The Belt and Road Forum had both Russia’s President Vladimir Putin meeting with China’s President Xi Jinping on the progress of the Silk Road project, and on other programs the two leaders of the BRICS coalition have underway. And while the U.S. chose to send only a token representative to this historic conference, an interesting thing occurred outside of the Forum that signals the continuing global movement away from U.S. hegemony.
And that event was the acceptance of seven more countries into the Asian Infrastructure and Investment Bank (AIIB), which brings the total now to 77 nations signed up for China’s version of the IMF.
The Asian Infrastructure Investment Bank (AIIB) announced on Saturday that its Board of Governors has adopted resolutions approving seven applicants to join the bank, bringing the bank's total membership to 77, according to Xinhua News Agency.
The announcement came one day before the Belt and Road Forum for International Cooperation, which will be held in Beijing on May 14 and 15.
The bank said that three of the new members are "regional" -- Bahrain, Cyprus, and Samoa. The other four are non-regional prospective members, namely Bolivia, Chile, Greece and Romania.
Xinhua quoted AIIB President Jin Liqun as saying that more countries are expected to join the bank as they realize its internationalism contributes to development in Asia and the global economy. – CGTN News
These new additions to the AIIB bring the total number of member countries to around one-third of the world’s number of sovereign states, and who will all be intrinsically involved in playing a key role in China’s vision for global growth and expansion.
However, today’s Belt and Road Forum meetings and the news regarding the AIIB’s expansion are not the only significant events China had going on this week in the world’s monetary and economic systems. That is because over in Europe, Hong Kong’s London Metals Exchange made a bid on Wednesday to take over the reins of the London Silver Fix which was scuttled back in March when the CME Group backed out of their contract to benchmark gold and silver prices at the LBMA.
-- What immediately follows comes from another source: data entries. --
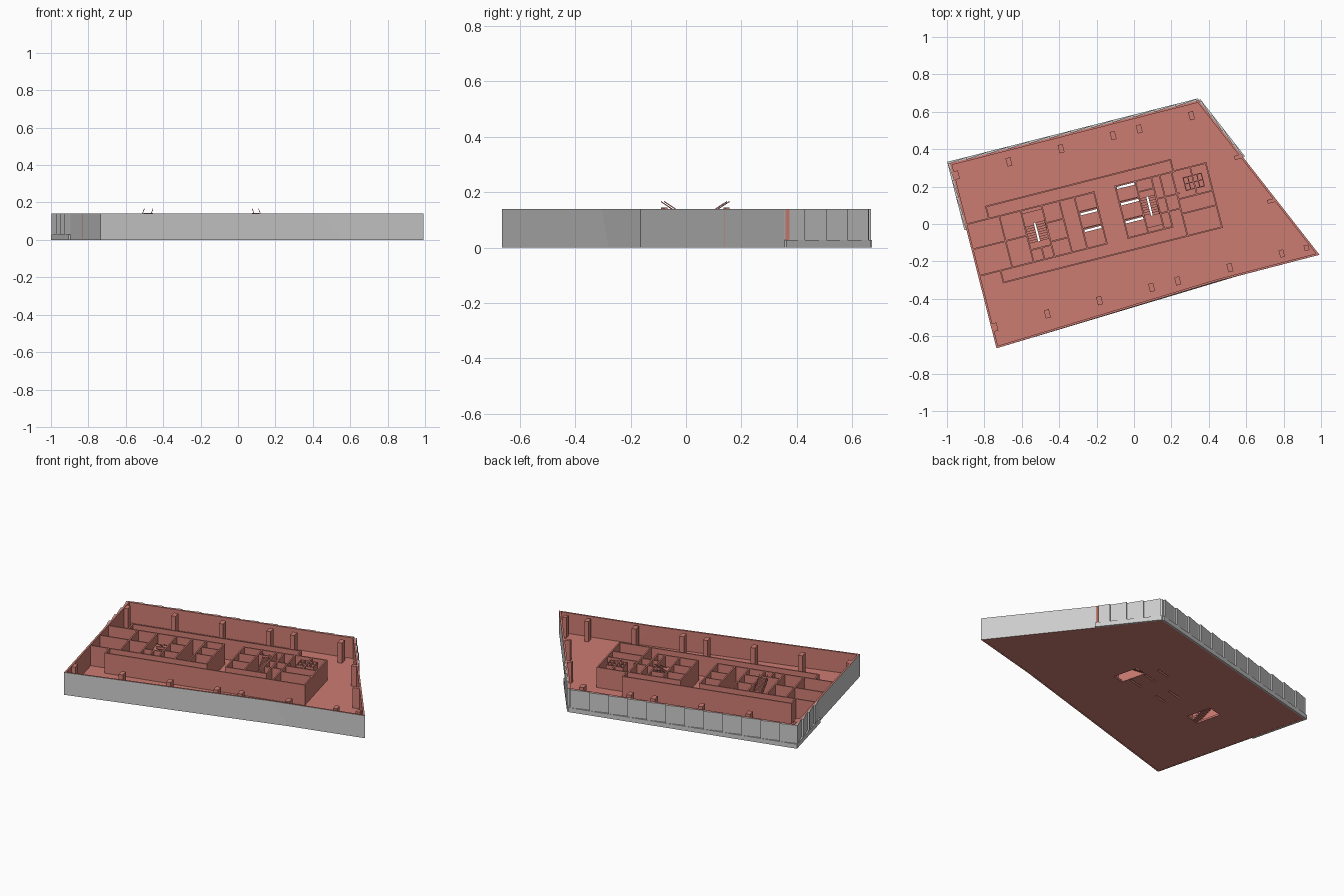
import bpy, bmesh, math
from mathutils import Vector, Matrix

if "Cube" in bpy.data.objects:
    bpy.data.objects.remove(bpy.data.objects["Cube"])

# Everything is laid out on the building's own axes (u, v), then turned into place
TURN = Matrix.Rotation(math.radians(14.2), 4, 'Z')
TOP = 0.14
FLOOR = 0.012


def material(name, rgb):
    m = bpy.data.materials.new(name)
    m.diffuse_color = (*rgb, 1)
    m.use_nodes = True
    m.node_tree.nodes["Principled BSDF"].inputs["Base Color"].default_value = m.diffuse_color
    return m


RED = material("interior_red", (0.60, 0.20, 0.165))
GREY = material("facade_grey", (0.8, 0.8, 0.8))


def make(name, bm, *mats):
    bmesh.ops.recalc_face_normals(bm, faces=bm.faces[:])
    bm.transform(TURN)
    me = bpy.data.meshes.new(name)
    bm.to_mesh(me)
    bm.free()
    for m in mats:
        me.materials.append(m)
    ob = bpy.data.objects.new(name, me)
    bpy.context.collection.objects.link(ob)
    return ob


def prism(bm, pts, z0, z1):
    lo = [bm.verts.new((p[0], p[1], z0)) for p in pts]
    hi = [bm.verts.new((p[0], p[1], z1)) for p in pts]
    n = len(pts)
    bm.faces.new(lo[::-1])
    bm.faces.new(hi)
    for i in range(n):
        j = (i + 1) % n
        bm.faces.new((lo[i], lo[j], hi[j], hi[i]))


def box(bm, u0, u1, v0, v1, z0, z1):
    prism(bm, [(u0, v0), (u1, v0), (u1, v1), (u0, v1)], z0, z1)


def wall_u(bm, v, u0, u1, t=0.008):
    box(bm, u0 - t / 2, u1 + t / 2, v - t / 2, v + t / 2, 0.004, TOP - 0.002)


def wall_v(bm, u, v0, v1, t=0.008):
    box(bm, u - t / 2, u + t / 2, v0, v1, 0.004, TOP - 0.002)


# Outer facade: grey outside, red inside, with a slanted fold in the front
A, B, C, D = (-0.876, 0.556), (0.497, 0.556), (0.921, -0.403), (-0.876, -0.464)
bottom = [A, D, (0.464, -0.406), C, B]
top = [A, D, (0.361, -0.406), C, B]
bm = bmesh.new()
lo = [bm.verts.new((*p, 0)) for p in bottom]
hi = [bm.verts.new((*p, TOP)) for p in top]
for i in range(5):
    j = (i + 1) % 5
    bm.faces.new((lo[i], lo[j], hi[j], hi[i]))
facade = make("outer_facade", bm, GREY, RED)
sol = facade.modifiers.new("thickness", 'SOLIDIFY')
sol.thickness = 0.011
sol.offset = -1
sol.use_even_offset = True
sol.material_offset = 1
sol.material_offset_rim = 1


# Sawtooth facade panels standing on a low ledge
def sawtooth(name, a, b, n, depth=0.011):
    a, b = Vector(a), Vector(b)
    d = (b - a) / n
    out = Vector((d.y, -d.x)).normalized()
    if out.dot(a + b) < 0:
        out = -out
    bm = bmesh.new()
    prism(bm, [a, b, b + out * depth, a + out * depth], 0, 0.028)
    for i in range(n):
        p, q = a + d * i, a + d * (i + 1)
        prism(bm, [p, q - d * 0.1, q - d * 0.1 + out * depth * 0.95], 0.028, TOP)
    make(name, bm, GREY)


sawtooth("back_panels", (-0.886, 0.556), B, 12)
sawtooth("left_panels", (-0.876, 0.19), (-0.876, 0.567), 4)
sawtooth("right_panels", Vector(B).lerp(Vector(C), 0.37), B, 4)

# Floor slab with stairwells and lift door slots cut through
bm = bmesh.new()
prism(bm, [Vector(p) * 0.995 for p in bottom], 0.0005, FLOOR)
floor = make("floor_slab", bm, RED)
bm = bmesh.new()
box(bm, -0.56, -0.465, 0.035, 0.195, -0.1, 0.1)
box(bm, 0.068, 0.143, -0.035, 0.125, -0.1, 0.1)
for v in (0.209, 0.119, 0.019):
    box(bm, -0.042, 0.056, v - 0.006, v + 0.006, -0.1, 0.1)
for v in (0.12, 0.028):
    box(bm, -0.265, -0.173, v - 0.006, v + 0.006, -0.1, 0.1)
cutter = make("floor_cutter", bm)
cutter.hide_render = True
mod = floor.modifiers.new("openings", 'BOOLEAN')
mod.operation = 'DIFFERENCE'
mod.solver = 'EXACT'
mod.object = cutter
bpy.context.view_layer.objects.active = floor
bpy.ops.object.modifier_apply(modifier=mod.name)
bpy.data.objects.remove(cutter)

# Long corridor walls round the core
bm = bmesh.new()
wall_u(bm, 0.285, -0.745, 0.273)
wall_v(bm, -0.745, 0.218, 0.285)
wall_v(bm, 0.273, 0.222, 0.285)
wall_u(bm, -0.132, -0.753, 0.452)
wall_v(bm, -0.753, -0.132, -0.066)
wall_v(bm, 0.452, -0.132, 0.222)
wall_u(bm, 0.222, 0.273, 0.452)
make("corridor_walls", bm, RED)

# Left core rooms
bm = bmesh.new()
wall_u(bm, 0.218, -0.872, -0.166)
wall_u(bm, -0.066, -0.872, -0.166)
for u in (-0.688, -0.57, -0.455, -0.358, -0.274, -0.166):
    wall_v(bm, u, -0.066, 0.218)
wall_u(bm, 0.08, -0.872, -0.57)
wall_u(bm, 0.0, -0.57, -0.455)
wall_u(bm, 0.12, -0.455, -0.358)
wall_u(bm, 0.017, -0.455, -0.358)
wall_u(bm, 0.135, -0.274, -0.166, 0.006)
wall_u(bm, 0.043, -0.274, -0.166, 0.006)
wall_v(bm, -0.51, -0.066, 0.0)
make("left_core_walls", bm, RED)

# Right core rooms
bm = bmesh.new()
wall_u(bm, 0.22, -0.048, 0.273)
wall_u(bm, -0.065, -0.048, 0.196)
for u in (-0.048, 0.062, 0.15, 0.196):
    wall_v(bm, u, -0.065, 0.22)
wall_u(bm, 0.134, -0.048, 0.062, 0.006)
wall_u(bm, 0.034, -0.048, 0.062, 0.006)
wall_u(bm, 0.16, 0.062, 0.15)
wall_u(bm, 0.1, 0.15, 0.273)
wall_u(bm, 0.02, 0.15, 0.257)
wall_v(bm, 0.262, -0.132, 0.222)
wall_u(bm, -0.01, 0.262, 0.452)
wall_u(bm, 0.07, 0.262, 0.452)
wall_v(bm, 0.365, 0.07, 0.222)
make("right_core_walls", bm, RED)

# Washroom stalls
bm = bmesh.new()
for v in (0.105, 0.14, 0.175):
    wall_u(bm, v, 0.315, 0.415, 0.005)
for u in (0.315, 0.34, 0.39, 0.415):
    wall_v(bm, u, 0.105, 0.175, 0.005)
make("washroom_stalls", bm, RED)

# Columns along the facades
bm = bmesh.new()
bays = (-0.856, -0.567, -0.279, 0.008, 0.152, 0.44)
spots = [(u, 0.486, 0.027, 0.045) for u in bays]
spots += [(u, -0.352, 0.027, 0.045) for u in bays]
spots += [(0.727, -0.347, 0.025, 0.04), (0.863, -0.35, 0.025, 0.03),
          (0.63, 0.21, 0.045, 0.022), (0.743, -0.061, 0.045, 0.02)]
for u, v, w, d in spots:
    box(bm, u - w / 2, u + w / 2, v - d / 2, v + d / 2, 0.004, TOP - 0.002)
make("columns", bm, RED)


# Two-flight stairs: up to a half landing, then back beyond the wall tops
def stairs(name, u0, u1, eye, v_start, v_turn, v_end, steps=8):
    bm = bmesh.new()
    run = (v_turn - v_start) / steps
    rise = 0.066 / steps
    for i in range(steps):
        va, vb = sorted((v_start + run * i, v_start + run * (i + 1)))
        z = FLOOR + rise * (i + 1)
        box(bm, u0, eye - 0.005, va, vb, z - 0.014, z)
        va, vb = sorted((v_turn - run * i, v_turn - run * (i + 1)))
        z = 0.078 + rise * (i + 1)
        box(bm, eye + 0.005, u1, va, vb, z - 0.014, z)
    va, vb = sorted((v_turn, v_end))
    box(bm, u0, u1, va, vb, 0.066, 0.078)
    # sloping handrails beside the upper flight
    for u in (eye + 0.005, u1 - 0.002):
        q = [(v_turn, 0.098), (v_turn, 0.102), (v_start, 0.168), (v_start, 0.164)]
        a = [bm.verts.new((u, v, z)) for v, z in q]
        b = [bm.verts.new((u + 0.002, v, z)) for v, z in q]
        bm.faces.new(a)
        bm.faces.new(b[::-1])
        for i in range(4):
            j = (i + 1) % 4
            bm.faces.new((a[i], b[i], b[j], a[j]))
    make(name, bm, RED)


stairs("left_stairs", -0.566, -0.459, -0.514, 0.035, 0.137, 0.2)
stairs("right_stairs", 0.066, 0.146, 0.104, 0.125, 0.02, -0.04)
While the U.S. and Europe continue to stagnate economically, and seek to counteract this by fomenting conflicts across the globe to mask their deteriorating monetary systems, China keeps moving forward with economic opportunities and solutions in an attempt to wrench the world away from the dying construct of a polar reserve currency system. And with one-third of the world’s sovereign nations now on board with China’s AAIB bank to compliment their ever-growing Silk Road projection, they should not be very far away from reaching critical mass, and forcing Washington to capitulate their long-standing control over the way the world conducts business, commerce, and trade.